Autism Spectrum Conditons

Autism Spectrum Conditions (ASC also known as ASD) is the name given to a group of conditions that appear in the early stages of develop. It’s called a “spectrum” as there is a wide range of symptoms and abilities associated with this group. Despite the uniqueness of individuals with ASD, there are a common pattern of behaviours observed in the areas of:

  • repetitive behaviours and/or a restricted range of interests
  • social communication

Children with ASD may also have some sensory processing difficulties i.e. heightened sensitivity (e.g. to noise or light) or an under sensitivity (e.g. high pain threshold).

Differences are usually noticed by the age of 2 to 3 years, however some differences – particularly in girls – are not observed until much later. The difficulties they can experience significantly impact the individual at home, school, work, or socially.


Not all people with Autism Spectrum Disorder (ASD) will show all of these behaviours, but most will show several.

Restrictive / repetitive behaviours may include:

  • Displaying certain behaviours over and over,
  • Being overly focused on specific parts of things e.g. wheels on a toy car;
  • An intense (almost obsessional) interest on topics or things e.g. numbers, trains;

Social communication indicators may include:

  • Upset when there is a slight change in a routine or being placed in a new situation;
  • Little or inconsistent eye contact;
  • Less likely look at and listen to other people with they are talking;
  • Difficulty engaging in back and forth conversation; Conversation is largely one-sided;
  • Rarely sharing enjoyment in activities by pointing or showing things to others;
  • Unable to notice when others are not interested;
  • Responding in an unusual way when others show anger, distress, or affection;
  • Responding in an unusual way when others show anger, distress, or affection;
  • Failing to, or being slow to, respond to someone calling their name or other verbal attempts to gain attention;
  • Repeating words or phrases they hear i.e. echolalia;
  • Using words that seem odd, out of place, or have a special meaning known only to those familiar with that person’s way of communicating;
  • Having facial expressions, movements, and gestures that do not match what is being said;
  • Tone of voice may be unusual i.e. sound sing-song or flat and robot-like;
  • Have difficulty understanding other people’s point of view or unable to understand other people’s actions.
Aspergers and Autism

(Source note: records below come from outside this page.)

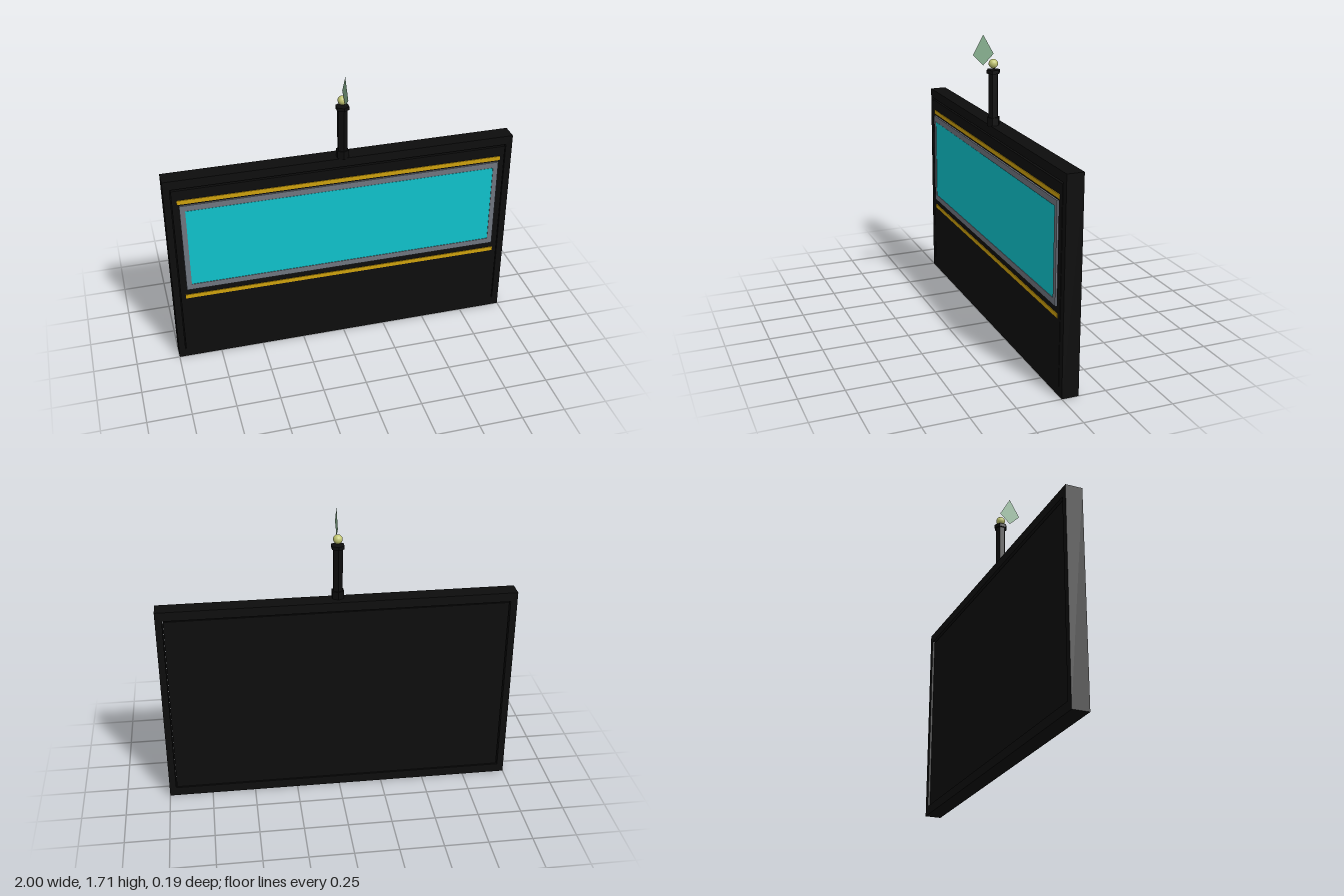
import * as THREE from 'three';

const mat = (name, color) => new THREE.MeshStandardMaterial({ name, color });

export function createModel() {
  const group = new THREE.Group();
  const black = mat('black', 0x0d0d0d);
  const grey = mat('slate grey', 0x707680);
  const cyan = mat('screen cyan', 0x0fc4cd);
  const gold = mat('gold', 0xd0a20c);
  const pale = mat('pale gold', 0xc2c672);
  const green = mat('leaf green', 0x88b090);
  green.side = THREE.DoubleSide;

  const add = (name, geometry, material, x, y, z) => {
    const mesh = new THREE.Mesh(geometry, material);
    mesh.name = name;
    mesh.position.set(x, y, z);
    group.add(mesh);
    return mesh;
  };
  // Rectangular ring standing on the xy plane, extruded towards +z
  const ring = (w, h, iw, ih, depth) => {
    const rect = (Type, a, b) => new Type([[-a, -b], [a, -b], [a, b], [-a, b]]
      .map(([x, y]) => new THREE.Vector2(x / 2, y / 2)));
    const shape = rect(THREE.Shape, w, h);
    shape.holes.push(rect(THREE.Path, iw, ih));
    return new THREE.ExtrudeGeometry(shape, { depth, bevelEnabled: false });
  };

  // Board: outer frame and inner panel with a hairline gap between them
  add('outerFrame', ring(2, 1.2, 1.924, 1.094, 0.095), black, 0, 0.6, -0.095);
  add('innerPanel', new THREE.BoxGeometry(1.914, 1.084, 0.085), black, 0, 0.595, -0.0425);

  // Screen with its bezel
  add('screenBezel', ring(1.84, 0.56, 1.78, 0.49, 0.01), grey, 0, 0.763, 0);
  add('screen', new THREE.BoxGeometry(1.78, 0.49, 0.007), cyan, 0, 0.76, 0.0035);

  // Trim strips above and below the screen
  for (const y of [1.064, 0.433])
    add('trimStrip', new THREE.BoxGeometry(1.86, 0.025, 0.004), gold, 0, y, 0.002);

  // Hexagonal mast: base, shaft and cap
  for (const [name, r, y0, y1] of [
    ['mastBase', 0.037, 1.195, 1.245],
    ['mastShaft', 0.029, 1.24, 1.495],
    ['mastCap', 0.039, 1.492, 1.512],
  ]) {
    const geometry = new THREE.CylinderGeometry(r, r, y1 - y0, 6).toNonIndexed();
    geometry.computeVertexNormals();
    add(name, geometry, black, 0, (y0 + y1) / 2, -0.025);
  }
  add('finialBall', new THREE.SphereGeometry(0.026, 16, 12), pale, 0, 1.545, -0.025);

  // Flat kite-shaped vane, lying in the yz plane
  const kite = new THREE.Shape([[0, -0.06], [0.061, 0], [0, 0.108], [-0.061, 0]]
    .map(([x, y]) => new THREE.Vector2(x, y)));
  add('vane', new THREE.ShapeGeometry(kite), green, 0, 1.6, 0.034).rotation.y = Math.PI / 2;

  return group;
}
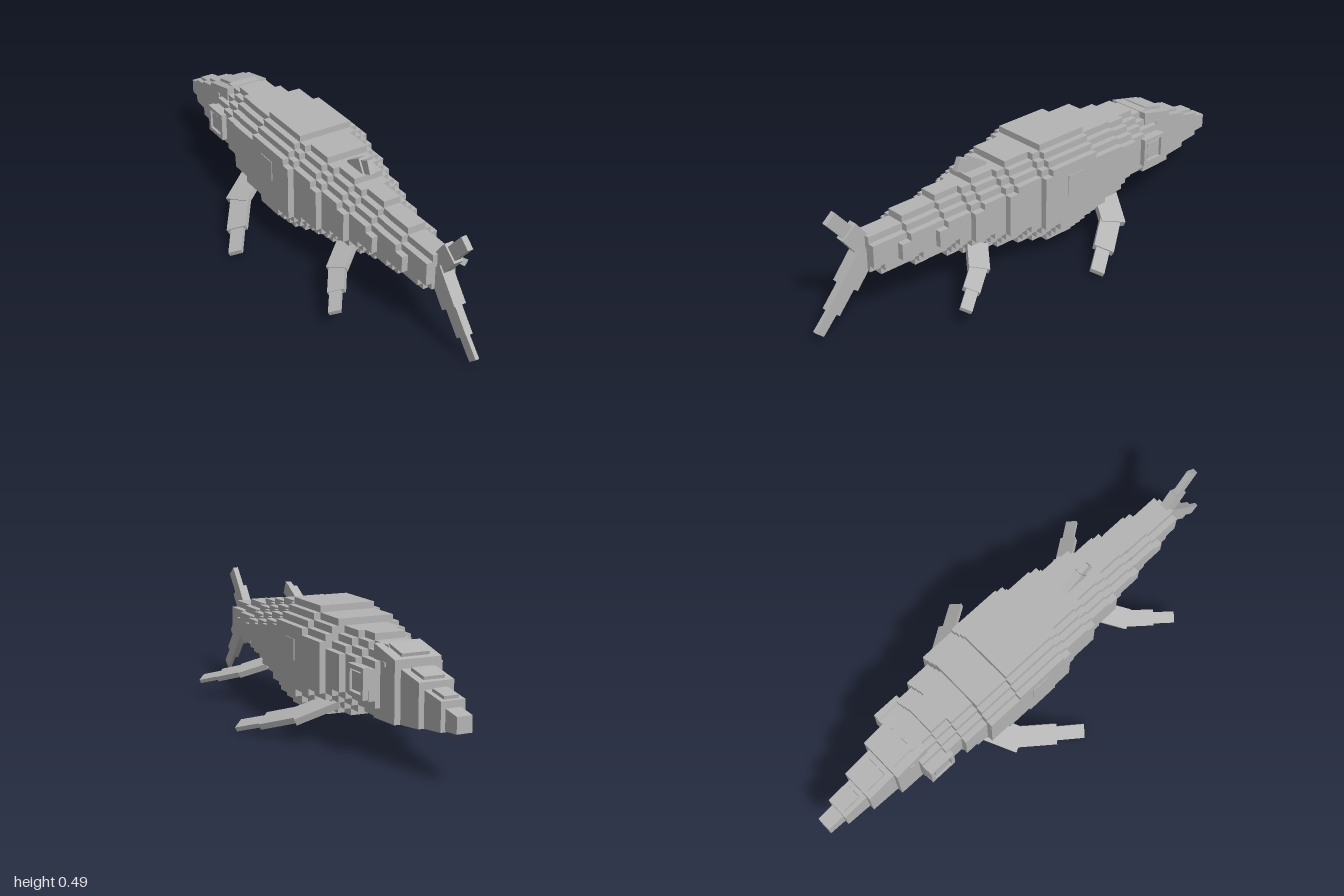
import * as THREE from 'three';

export function createModel() {
  const model = new THREE.Group();
  const grey = new THREE.MeshStandardMaterial({ color: 0xb4b4b4 });
  grey.name = 'plain grey';

  // Box given by its centre and size, optionally pitched about x
  function box(name, x, y, z, w, h, d, pitch = 0, parent = model) {
    const mesh = new THREE.Mesh(new THREE.BoxGeometry(w, h, d), grey);
    mesh.name = name;
    mesh.position.set(x, y, z);
    mesh.rotation.x = pitch;
    parent.add(mesh);
    return mesh;
  }

  // Flat beam from a to b, lying in the plane with the given normal
  function beam(name, a, b, width, thick, normal, parent = model) {
    const p = new THREE.Vector3(...a), q = new THREE.Vector3(...b);
    const dir = q.clone().sub(p);
    const len = dir.length();
    dir.normalize();
    const side = new THREE.Vector3(...normal).cross(dir).normalize();
    const up = dir.clone().cross(side);
    const mid = p.add(q).multiplyScalar(0.5);
    const mesh = box(name, mid.x, mid.y, mid.z, width, thick, len, 0, parent);
    mesh.setRotationFromMatrix(new THREE.Matrix4().makeBasis(side, up, dir));
  }

  // Body: stepped slices; each profile lists [start z, value] going towards the tail
  const top = [[-0.605, 0.393], [-0.51, 0.417], [-0.33, 0.443], [-0.185, 0.468], [0.04, 0.443],
    [0.19, 0.417], [0.33, 0.393], [0.48, 0.368], [0.63, 0.34]];
  const bottom = [[-0.605, 0.125], [-0.38, 0.1], [-0.24, 0.075], [-0.13, 0.048], [0, 0.075],
    [0.125, 0.1], [0.285, 0.122], [0.43, 0.148], [0.58, 0.173], [0.73, 0.2]];
  const half = [[-0.605, 0.135], [-0.435, 0.16], [-0.33, 0.185], [0.075, 0.16], [0.23, 0.135],
    [0.375, 0.11], [0.52, 0.087], [0.67, 0.062]];
  const at = (profile, z) => profile.filter(p => p[0] <= z).pop()[1];
  const cuts = [...new Set([...top, ...bottom, ...half].map(p => p[0])), 0.777].sort((a, b) => a - b);
  const body = new THREE.Group();
  body.name = 'body';
  model.add(body);
  for (let i = 0; i < cuts.length - 1; i++) {
    const z = (cuts[i] + cuts[i + 1]) / 2, d = cuts[i + 1] - cuts[i];
    const t = at(top, z), b = at(bottom, z), w = at(half, z);
    const steps = w > 0.1 ? 3 : w > 0.07 ? 2 : 1;
    for (let k = 0; k <= steps; k++) {
      const inset = 0.026 * (steps - k);
      box('bodySlice', 0, (t + b) / 2, z, 2 * (w - 0.025 * k), t - b - 2 * inset, d, 0, body);
    }
  }

  // Head and snout: wedge blocks that shrink forwards, each with a raised top plate
  // [back z, front z, top back, top front, bottom back, bottom front, half width]
  const snout = [
    [-0.56, -0.705, 0.395, 0.362, 0.135, 0.14, 0.09],
    [-0.69, -0.825, 0.333, 0.308, 0.138, 0.152, 0.067],
    [-0.81, -0.93, 0.284, 0.266, 0.15, 0.163, 0.046],
    [-0.92, -1, 0.243, 0.23, 0.165, 0.172, 0.029],
  ];
  snout.forEach(([zb, zf, tb, tf, bb, bf, w], i) => {
    const shape = new THREE.Shape();
    shape.moveTo(-zb, bb);
    shape.lineTo(-zf, bf);
    shape.lineTo(-zf, tf);
    shape.lineTo(-zb, tb);
    const geo = new THREE.ExtrudeGeometry(shape, { depth: 2 * w, bevelEnabled: false });
    geo.translate(0, 0, -w).rotateY(Math.PI / 2);
    const block = new THREE.Mesh(geo, grey);
    block.name = 'snoutBlock';
    model.add(block);
    if (i < 3) {
      const pitch = Math.atan2(tf - tb, zb - zf);
      box('snoutPlate', 0, (tb + tf) / 2 + 0.002, (zb + zf) / 2 - 0.01,
        w * 1.2, 0.016, (zb - zf) * 0.62, pitch);
    }
  });

  for (const s of [-1, 1]) {
    // Square eye with a raised rim around a sunken pupil
    const eye = new THREE.Group();
    eye.name = 'eye';
    eye.position.set(s * 0.143, 0.265, -0.548);
    model.add(eye);
    for (const e of [-1, 1]) {
      box('eyeRim', 0, e * 0.048, 0, 0.026, 0.016, 0.112, 0, eye);
      box('eyeRim', 0, 0, e * 0.048, 0.026, 0.08, 0.016, 0, eye);
    }
    box('pupil', 0, 0, 0, 0.016, 0.066, 0.066, 0, eye);
    box('nostril', s * 0.09, 0.335, -0.635, 0.008, 0.016, 0.016);
    box('sidePatch', s * 0.185, 0.3, -0.08, 0.006, 0.08, 0.08);

    // Front and rear paddles, three overlapping segments each
    const n = [s * 0.46, 0.89, 0];
    beam('frontFinRoot', [s * 0.1, 0.148, -0.315], [s * 0.235, 0.08, -0.235], 0.1, 0.026, n);
    beam('frontFinMiddle', [s * 0.205, 0.093, -0.255], [s * 0.305, 0.042, -0.11], 0.08, 0.024, n);
    beam('frontFinTip', [s * 0.285, 0.05, -0.135], [s * 0.365, 0.01, -0.016], 0.054, 0.018, n);
    beam('rearFinRoot', [s * 0.09, 0.158, 0.335], [s * 0.18, 0.117, 0.405], 0.08, 0.024, n);
    beam('rearFinMiddle', [s * 0.155, 0.128, 0.375], [s * 0.235, 0.088, 0.49], 0.064, 0.022, n);
    beam('rearFinTip', [s * 0.22, 0.096, 0.465], [s * 0.287, 0.064, 0.56], 0.045, 0.016, n);
  }

  // Dorsal fin, leaning back in two pieces
  const flat = [1, 0, 0];
  beam('dorsalFinBase', [0, 0.4, 0.23], [0, 0.443, 0.305], 0.058, 0.036, flat);
  beam('dorsalFinTip', [0, 0.415, 0.25], [0, 0.455, 0.345], 0.052, 0.022, flat);

  // Forked tail
  beam('tailUpperRoot', [0, 0.28, 0.765], [0, 0.375, 0.838], 0.075, 0.036, flat);
  beam('tailUpperTip', [0, 0.35, 0.82], [0, 0.45, 0.905], 0.052, 0.022, flat);
  beam('tailLowerRoot', [0, 0.28, 0.765], [0, 0.165, 0.858], 0.085, 0.048, flat);
  beam('tailLowerMiddle', [0, 0.18, 0.845], [0, 0.085, 0.925], 0.064, 0.028, flat);
  beam('tailLowerTip', [0, 0.1, 0.912], [0, 0.02, 0.984], 0.044, 0.015, flat);

  return model;
}
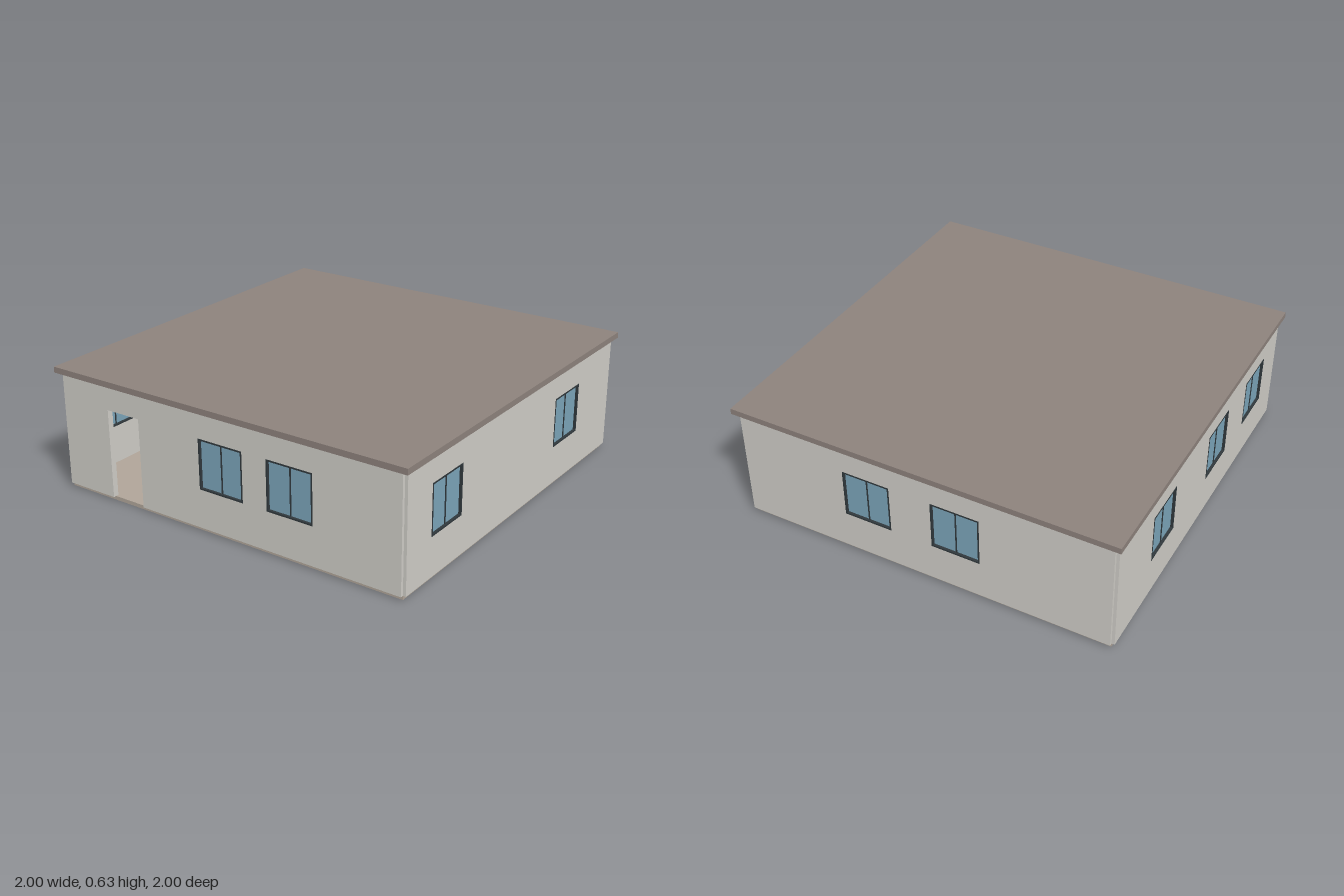
import * as THREE from 'three';

const mat = (color) => new THREE.MeshStandardMaterial({ color });
const wallMat = mat(0xcfcdc7), roofMat = mat(0x8d827c), floorMat = mat(0xb0a599);
const frameMat = mat(0x30383c), glassMat = mat(0x7ba4b9);

const HALF = 0.965;           // wall centre line
const THICK = 0.03, BASE = 0.02, TOP = 0.6;
const WIN = { w: 0.25, y0: 0.217, y1: 0.47 };

function rectPoints(x0, y0, x1, y1) {
  return [[x0, y0], [x1, y0], [x1, y1], [x0, y1]].map(([x, y]) => new THREE.Vector2(x, y));
}

function box(name, w, h, d, x, y, z, material) {
  const mesh = new THREE.Mesh(new THREE.BoxGeometry(w, h, d), material);
  mesh.position.set(x, y, z);
  mesh.name = name;
  return mesh;
}

// Framed two-pane window, centred in the wall thickness
function makeWindow(u) {
  const g = new THREE.Group();
  g.name = 'window';
  const { w, y0, y1 } = WIN, bar = 0.008, h = y1 - y0;
  const outline = new THREE.Shape(rectPoints(-w / 2, y0, w / 2, y1));
  outline.holes.push(new THREE.Path(rectPoints(-w / 2 + bar, y0 + bar, w / 2 - bar, y1 - bar)));
  const frame = new THREE.Mesh(
    new THREE.ExtrudeGeometry(outline, { depth: THICK + 0.002, bevelEnabled: false }), frameMat);
  frame.position.z = -THICK / 2 - 0.001;
  frame.name = 'windowFrame';
  g.add(frame);
  g.add(box('windowGlass', w - bar, h - bar, 0.006, 0, (y0 + y1) / 2, 0, glassMat));
  g.add(box('windowMullion', 0.006, h - bar, 0.014, 0, (y0 + y1) / 2, 0, frameMat));
  g.position.x = u;
  return g;
}

// One wall seen from outside: u runs to the viewer's right
function makeWall(name, angle, windows, door) {
  const g = new THREE.Group();
  g.name = name;
  const pts = rectPoints(-HALF, BASE, HALF, TOP);
  if (door) {
    // Doorway notched into the lower edge
    const notch = [[door.u0, BASE], [door.u0, door.top], [door.u1, door.top], [door.u1, BASE]];
    pts.splice(1, 0, ...notch.map(([x, y]) => new THREE.Vector2(x, y)));
  }
  const shape = new THREE.Shape(pts);
  for (const u of windows) {
    shape.holes.push(new THREE.Path(rectPoints(u - WIN.w / 2, WIN.y0, u + WIN.w / 2, WIN.y1)));
    g.add(makeWindow(u));
  }
  const panel = new THREE.Mesh(
    new THREE.ExtrudeGeometry(shape, { depth: THICK, bevelEnabled: false }), wallMat);
  panel.position.z = -THICK / 2;
  panel.name = name + 'Panel';
  g.add(panel);
  g.rotation.y = angle;
  g.position.set(Math.sin(angle) * HALF, 0, Math.cos(angle) * HALF);
  return g;
}

export function createModel() {
  const house = new THREE.Group();
  house.name = 'house';

  house.add(box('floorSlab', HALF * 2, BASE, HALF * 2, 0, BASE / 2, 0, floorMat));
  house.add(box('flatRoof', 2, 0.03, 2, 0, TOP + 0.015, 0, roofMat));

  house.add(makeWall('frontWall', 0, [0, 0.385], { u0: -0.68, u1: -0.487, top: 0.475 }));
  house.add(makeWall('leftWall', Math.PI / 2, [-0.645, 0.483]));
  house.add(makeWall('backWall', Math.PI, [-0.28, 0.187]));
  house.add(makeWall('rightWall', -Math.PI / 2, [-0.474, 0.169, 0.656]));

  return house;
}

Asperger’s Syndrome was previously a subtype of Autism, however the central difficulties are present across both conditions. So the latest diagnostic guidelines do not separate them. Individuals without significant impairment in language and cognitive processing would have been diagnosed with Asperger’s – or been affectionately known as an “Aspie”. Diagnostically, individuals are now described across levels of symptom severity.

Assessment and Diagnosis

In QLD, conclusive diagnosis of ASD is made by a Paediatrician or Psychiatrist. These professionals may undertake the assessment process themselves or may refer to an appropriately qualified Psychologist with specialist training in Autism assessment.

The assessment process may involve:

  • A developmental assessment;
  • Assessment of cognitive/thinking abilities;
  • An assessment of skills of daily living (e.g. dressing self, eating, toileting);
  • An assessment of speech and language skills;
  • School observations.

An assessment should include:

  • A comprehensive developmental interview with specific questions relating to indicators of ASD i.e. ADI-R
  • An observational assessment, using a standardised measure, which communication, social interaction, play, and restricted and repetitive behaviours i.e. ADOS-2.

Reliable assessment is essential. ASD assessments at Your Psych Centre are comprehensive and uses the standardised measures above.

Next Steps

If you think you or child may have symptoms of ASD, and would like further assessment or support you can contact us at Your Psych Centre via phone, email or drop in to our office to arrange to meet with one of our trained psychologists for a confidential discussion.


No referral is needed to make an appointment. However, you can arrange for an appointment with your GP to discuss your mental health and the support which is available. If you are eligible for a Mental Health Care Plan, your GP can provide this to you to bring along to your session which will allow you to access a rebate through Medicare.